*Task to carry out:* Search the records below for the word "profile". Pull out each line that has it.

*Extracted entries:*
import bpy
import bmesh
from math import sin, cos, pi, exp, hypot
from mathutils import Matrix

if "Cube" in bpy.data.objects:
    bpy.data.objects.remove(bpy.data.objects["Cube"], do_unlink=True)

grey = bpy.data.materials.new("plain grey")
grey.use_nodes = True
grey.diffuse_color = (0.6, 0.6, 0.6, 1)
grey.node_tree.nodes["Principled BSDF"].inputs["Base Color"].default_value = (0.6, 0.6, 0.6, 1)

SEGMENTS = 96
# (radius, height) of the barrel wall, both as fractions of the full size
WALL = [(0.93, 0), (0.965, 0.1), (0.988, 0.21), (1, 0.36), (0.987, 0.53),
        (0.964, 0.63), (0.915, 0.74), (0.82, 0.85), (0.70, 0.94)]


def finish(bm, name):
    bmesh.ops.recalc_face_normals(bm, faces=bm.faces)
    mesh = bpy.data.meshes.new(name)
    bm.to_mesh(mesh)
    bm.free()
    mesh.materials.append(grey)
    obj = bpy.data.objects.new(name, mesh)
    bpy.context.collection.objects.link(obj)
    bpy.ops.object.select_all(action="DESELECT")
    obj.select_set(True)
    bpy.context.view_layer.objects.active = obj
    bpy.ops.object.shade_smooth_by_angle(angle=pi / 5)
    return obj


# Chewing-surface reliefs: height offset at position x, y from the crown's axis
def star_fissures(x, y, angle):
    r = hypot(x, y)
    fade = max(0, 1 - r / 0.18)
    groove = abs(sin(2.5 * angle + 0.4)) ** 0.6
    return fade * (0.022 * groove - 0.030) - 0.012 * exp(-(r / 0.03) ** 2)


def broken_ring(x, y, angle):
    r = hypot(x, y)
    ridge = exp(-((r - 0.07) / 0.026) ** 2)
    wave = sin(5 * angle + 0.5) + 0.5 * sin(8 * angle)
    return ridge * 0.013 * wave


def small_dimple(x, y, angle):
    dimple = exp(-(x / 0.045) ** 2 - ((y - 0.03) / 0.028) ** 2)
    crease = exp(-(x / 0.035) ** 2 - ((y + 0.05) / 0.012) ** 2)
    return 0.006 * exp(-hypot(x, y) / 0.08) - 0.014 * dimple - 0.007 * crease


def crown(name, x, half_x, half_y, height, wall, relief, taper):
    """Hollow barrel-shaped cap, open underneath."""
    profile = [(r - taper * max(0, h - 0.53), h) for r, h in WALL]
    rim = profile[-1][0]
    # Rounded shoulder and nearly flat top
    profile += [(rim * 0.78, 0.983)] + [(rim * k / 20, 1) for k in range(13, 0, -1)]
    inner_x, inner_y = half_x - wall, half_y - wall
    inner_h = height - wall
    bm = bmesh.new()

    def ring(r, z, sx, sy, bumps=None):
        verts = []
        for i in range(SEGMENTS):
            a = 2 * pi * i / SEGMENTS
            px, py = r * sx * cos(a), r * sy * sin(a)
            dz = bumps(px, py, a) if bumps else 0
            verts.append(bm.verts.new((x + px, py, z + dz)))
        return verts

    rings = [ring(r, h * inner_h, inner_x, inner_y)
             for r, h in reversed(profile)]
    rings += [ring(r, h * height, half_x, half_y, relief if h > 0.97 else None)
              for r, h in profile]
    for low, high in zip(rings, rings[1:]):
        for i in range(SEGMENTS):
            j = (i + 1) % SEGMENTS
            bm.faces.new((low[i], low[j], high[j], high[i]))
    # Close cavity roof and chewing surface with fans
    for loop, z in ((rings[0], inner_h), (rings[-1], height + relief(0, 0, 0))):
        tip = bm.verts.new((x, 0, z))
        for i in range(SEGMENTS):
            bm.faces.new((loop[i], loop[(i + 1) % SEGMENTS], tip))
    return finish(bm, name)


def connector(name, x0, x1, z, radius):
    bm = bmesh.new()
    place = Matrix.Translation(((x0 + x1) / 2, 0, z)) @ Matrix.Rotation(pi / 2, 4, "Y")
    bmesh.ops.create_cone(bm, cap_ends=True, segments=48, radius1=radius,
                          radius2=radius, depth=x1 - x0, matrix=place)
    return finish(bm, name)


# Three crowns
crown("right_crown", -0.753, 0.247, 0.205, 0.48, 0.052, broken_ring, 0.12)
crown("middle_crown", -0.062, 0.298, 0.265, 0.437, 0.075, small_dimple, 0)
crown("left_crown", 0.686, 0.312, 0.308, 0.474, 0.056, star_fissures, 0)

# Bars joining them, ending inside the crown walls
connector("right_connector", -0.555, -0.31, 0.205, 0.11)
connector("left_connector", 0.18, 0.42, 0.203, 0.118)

...

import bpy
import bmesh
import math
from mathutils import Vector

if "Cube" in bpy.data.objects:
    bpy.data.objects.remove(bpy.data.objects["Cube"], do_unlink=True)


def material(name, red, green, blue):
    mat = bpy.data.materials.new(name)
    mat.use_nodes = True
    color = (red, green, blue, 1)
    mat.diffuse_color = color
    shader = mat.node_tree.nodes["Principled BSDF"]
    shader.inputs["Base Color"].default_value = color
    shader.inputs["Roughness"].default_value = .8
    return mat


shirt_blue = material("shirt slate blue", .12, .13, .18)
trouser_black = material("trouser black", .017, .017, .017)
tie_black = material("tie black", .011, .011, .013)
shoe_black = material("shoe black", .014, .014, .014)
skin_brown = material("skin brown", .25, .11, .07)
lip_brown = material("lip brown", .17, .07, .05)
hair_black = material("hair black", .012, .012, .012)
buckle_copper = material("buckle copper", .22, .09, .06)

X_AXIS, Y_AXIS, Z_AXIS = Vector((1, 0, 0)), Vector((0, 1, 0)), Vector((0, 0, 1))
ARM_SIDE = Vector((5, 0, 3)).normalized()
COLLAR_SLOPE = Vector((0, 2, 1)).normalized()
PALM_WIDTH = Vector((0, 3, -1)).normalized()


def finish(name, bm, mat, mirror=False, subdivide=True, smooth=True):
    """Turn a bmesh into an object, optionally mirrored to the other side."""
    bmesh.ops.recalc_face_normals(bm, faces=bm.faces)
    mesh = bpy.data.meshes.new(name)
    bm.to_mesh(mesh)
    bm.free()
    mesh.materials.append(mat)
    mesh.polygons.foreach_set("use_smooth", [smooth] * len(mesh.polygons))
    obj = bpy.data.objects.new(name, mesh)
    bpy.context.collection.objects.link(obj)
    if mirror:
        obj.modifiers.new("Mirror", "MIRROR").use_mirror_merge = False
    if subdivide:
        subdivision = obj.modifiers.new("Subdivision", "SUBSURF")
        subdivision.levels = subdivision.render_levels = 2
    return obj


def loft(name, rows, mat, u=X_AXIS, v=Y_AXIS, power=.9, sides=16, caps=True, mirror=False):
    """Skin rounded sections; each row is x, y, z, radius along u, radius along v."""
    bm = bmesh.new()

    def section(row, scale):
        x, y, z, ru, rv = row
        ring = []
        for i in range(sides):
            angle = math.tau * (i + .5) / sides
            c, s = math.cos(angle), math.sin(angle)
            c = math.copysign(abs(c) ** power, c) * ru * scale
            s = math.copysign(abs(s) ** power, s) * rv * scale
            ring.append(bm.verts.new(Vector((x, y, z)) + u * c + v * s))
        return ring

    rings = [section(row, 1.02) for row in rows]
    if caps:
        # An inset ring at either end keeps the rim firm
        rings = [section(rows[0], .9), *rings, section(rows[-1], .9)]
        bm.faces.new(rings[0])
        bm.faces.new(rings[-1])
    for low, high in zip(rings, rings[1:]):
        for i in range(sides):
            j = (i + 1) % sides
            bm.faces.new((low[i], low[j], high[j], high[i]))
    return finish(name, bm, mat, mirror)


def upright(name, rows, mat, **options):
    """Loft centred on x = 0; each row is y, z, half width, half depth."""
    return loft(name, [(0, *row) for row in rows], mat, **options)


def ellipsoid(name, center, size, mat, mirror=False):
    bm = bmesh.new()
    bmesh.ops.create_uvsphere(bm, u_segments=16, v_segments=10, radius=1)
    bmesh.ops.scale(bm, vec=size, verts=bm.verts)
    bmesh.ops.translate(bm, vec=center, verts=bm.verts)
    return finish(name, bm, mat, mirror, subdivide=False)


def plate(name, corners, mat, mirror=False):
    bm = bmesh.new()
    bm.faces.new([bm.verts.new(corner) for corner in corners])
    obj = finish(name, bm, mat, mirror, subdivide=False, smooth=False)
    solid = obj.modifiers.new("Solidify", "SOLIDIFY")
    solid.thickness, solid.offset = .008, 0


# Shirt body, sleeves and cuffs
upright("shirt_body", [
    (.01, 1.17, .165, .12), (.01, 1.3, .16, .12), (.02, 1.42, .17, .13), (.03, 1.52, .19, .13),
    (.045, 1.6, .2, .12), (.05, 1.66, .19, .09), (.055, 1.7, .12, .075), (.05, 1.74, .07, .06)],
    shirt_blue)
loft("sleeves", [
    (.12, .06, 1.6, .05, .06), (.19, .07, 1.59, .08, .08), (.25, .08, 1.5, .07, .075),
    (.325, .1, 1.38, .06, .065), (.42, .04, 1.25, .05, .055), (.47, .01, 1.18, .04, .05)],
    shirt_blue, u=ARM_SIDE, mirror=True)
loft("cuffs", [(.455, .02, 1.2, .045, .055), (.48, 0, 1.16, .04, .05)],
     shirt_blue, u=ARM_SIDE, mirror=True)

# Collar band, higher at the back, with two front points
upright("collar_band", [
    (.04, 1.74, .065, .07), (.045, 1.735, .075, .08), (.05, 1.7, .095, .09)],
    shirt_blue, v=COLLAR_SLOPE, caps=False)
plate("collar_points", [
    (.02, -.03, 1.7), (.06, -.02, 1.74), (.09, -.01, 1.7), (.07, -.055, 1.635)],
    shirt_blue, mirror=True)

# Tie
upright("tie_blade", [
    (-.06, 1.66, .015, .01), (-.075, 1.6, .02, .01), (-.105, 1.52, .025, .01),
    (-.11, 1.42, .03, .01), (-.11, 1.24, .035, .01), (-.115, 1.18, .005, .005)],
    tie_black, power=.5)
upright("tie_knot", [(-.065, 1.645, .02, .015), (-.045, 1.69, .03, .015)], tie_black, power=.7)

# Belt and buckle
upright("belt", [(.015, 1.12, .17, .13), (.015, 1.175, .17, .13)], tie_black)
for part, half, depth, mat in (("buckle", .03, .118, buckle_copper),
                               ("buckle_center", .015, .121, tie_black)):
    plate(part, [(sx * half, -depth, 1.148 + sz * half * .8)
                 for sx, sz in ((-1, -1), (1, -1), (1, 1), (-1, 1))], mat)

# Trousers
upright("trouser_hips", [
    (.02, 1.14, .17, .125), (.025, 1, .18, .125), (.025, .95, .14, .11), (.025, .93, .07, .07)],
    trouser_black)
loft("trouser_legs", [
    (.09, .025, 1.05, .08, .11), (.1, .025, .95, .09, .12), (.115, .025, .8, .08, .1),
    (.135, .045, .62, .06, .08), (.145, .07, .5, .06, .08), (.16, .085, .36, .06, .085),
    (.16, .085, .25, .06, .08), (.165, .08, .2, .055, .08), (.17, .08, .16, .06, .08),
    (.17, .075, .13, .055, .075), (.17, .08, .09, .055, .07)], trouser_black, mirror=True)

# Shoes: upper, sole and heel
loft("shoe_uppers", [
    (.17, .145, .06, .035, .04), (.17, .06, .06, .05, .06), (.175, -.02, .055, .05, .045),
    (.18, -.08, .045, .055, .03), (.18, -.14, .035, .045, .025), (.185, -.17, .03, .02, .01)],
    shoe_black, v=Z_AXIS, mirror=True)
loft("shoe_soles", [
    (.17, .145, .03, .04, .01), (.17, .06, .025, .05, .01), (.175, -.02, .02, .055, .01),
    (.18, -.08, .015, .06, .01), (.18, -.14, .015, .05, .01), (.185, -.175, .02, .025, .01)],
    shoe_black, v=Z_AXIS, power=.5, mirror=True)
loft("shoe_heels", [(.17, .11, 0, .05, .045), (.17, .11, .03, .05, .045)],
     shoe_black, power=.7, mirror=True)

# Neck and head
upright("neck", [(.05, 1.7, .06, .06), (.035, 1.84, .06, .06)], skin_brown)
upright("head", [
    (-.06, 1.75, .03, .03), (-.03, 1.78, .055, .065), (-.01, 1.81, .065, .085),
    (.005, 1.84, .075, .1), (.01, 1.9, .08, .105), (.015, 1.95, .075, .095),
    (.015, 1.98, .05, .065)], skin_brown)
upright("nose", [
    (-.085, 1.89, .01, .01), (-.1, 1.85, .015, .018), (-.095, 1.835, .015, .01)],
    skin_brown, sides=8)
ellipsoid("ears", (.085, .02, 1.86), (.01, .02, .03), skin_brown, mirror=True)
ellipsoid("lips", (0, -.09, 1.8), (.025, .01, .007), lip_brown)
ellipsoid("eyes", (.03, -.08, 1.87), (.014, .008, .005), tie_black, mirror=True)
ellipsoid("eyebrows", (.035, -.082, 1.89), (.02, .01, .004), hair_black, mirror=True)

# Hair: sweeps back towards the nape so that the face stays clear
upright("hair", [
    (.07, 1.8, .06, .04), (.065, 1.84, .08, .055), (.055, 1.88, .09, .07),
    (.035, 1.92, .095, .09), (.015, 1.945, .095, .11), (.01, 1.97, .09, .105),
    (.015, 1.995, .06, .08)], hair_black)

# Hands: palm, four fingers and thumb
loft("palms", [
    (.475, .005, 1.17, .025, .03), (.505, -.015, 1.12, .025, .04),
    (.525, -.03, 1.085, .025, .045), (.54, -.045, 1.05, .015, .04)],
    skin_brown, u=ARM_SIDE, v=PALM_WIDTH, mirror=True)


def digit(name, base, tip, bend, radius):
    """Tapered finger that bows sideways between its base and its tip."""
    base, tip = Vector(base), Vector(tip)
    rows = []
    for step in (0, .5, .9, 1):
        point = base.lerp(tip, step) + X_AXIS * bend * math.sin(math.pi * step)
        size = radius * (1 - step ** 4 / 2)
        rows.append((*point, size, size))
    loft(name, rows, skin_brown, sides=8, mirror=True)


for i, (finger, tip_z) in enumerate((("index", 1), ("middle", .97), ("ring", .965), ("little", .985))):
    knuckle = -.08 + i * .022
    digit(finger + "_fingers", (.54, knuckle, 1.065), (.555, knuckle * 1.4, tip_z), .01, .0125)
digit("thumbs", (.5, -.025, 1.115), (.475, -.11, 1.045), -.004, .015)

---

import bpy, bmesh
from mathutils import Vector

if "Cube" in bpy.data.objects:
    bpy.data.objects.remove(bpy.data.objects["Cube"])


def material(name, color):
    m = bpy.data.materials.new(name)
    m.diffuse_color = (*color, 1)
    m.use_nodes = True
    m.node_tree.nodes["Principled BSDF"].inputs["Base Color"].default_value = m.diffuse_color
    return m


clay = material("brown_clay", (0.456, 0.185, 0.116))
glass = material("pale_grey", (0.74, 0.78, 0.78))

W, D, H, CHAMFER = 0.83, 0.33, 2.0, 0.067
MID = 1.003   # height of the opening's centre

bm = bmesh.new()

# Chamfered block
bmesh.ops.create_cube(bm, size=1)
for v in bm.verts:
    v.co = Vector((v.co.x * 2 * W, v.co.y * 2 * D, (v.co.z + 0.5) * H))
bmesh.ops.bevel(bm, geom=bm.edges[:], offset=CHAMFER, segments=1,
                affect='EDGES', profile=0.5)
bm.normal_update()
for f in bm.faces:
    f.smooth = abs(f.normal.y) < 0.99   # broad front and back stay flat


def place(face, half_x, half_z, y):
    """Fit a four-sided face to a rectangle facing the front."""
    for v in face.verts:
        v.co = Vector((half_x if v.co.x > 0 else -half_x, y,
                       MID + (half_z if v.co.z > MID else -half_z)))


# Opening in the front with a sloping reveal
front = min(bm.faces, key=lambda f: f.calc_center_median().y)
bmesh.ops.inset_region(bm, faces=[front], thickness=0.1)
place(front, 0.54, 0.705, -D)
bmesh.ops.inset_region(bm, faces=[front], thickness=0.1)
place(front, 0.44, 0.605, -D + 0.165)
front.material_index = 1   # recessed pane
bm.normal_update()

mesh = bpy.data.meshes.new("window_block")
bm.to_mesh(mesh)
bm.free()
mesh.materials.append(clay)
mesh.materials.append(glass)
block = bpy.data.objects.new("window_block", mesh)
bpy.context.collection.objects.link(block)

*Written response:*
    profile = [(r - taper * max(0, h - 0.53), h) for r, h in WALL]
    rim = profile[-1][0]
    profile += [(rim * 0.78, 0.983)] + [(rim * k / 20, 1) for k in range(13, 0, -1)]
             for r, h in reversed(profile)]
              for r, h in profile]
                affect='EDGES', profile=0.5)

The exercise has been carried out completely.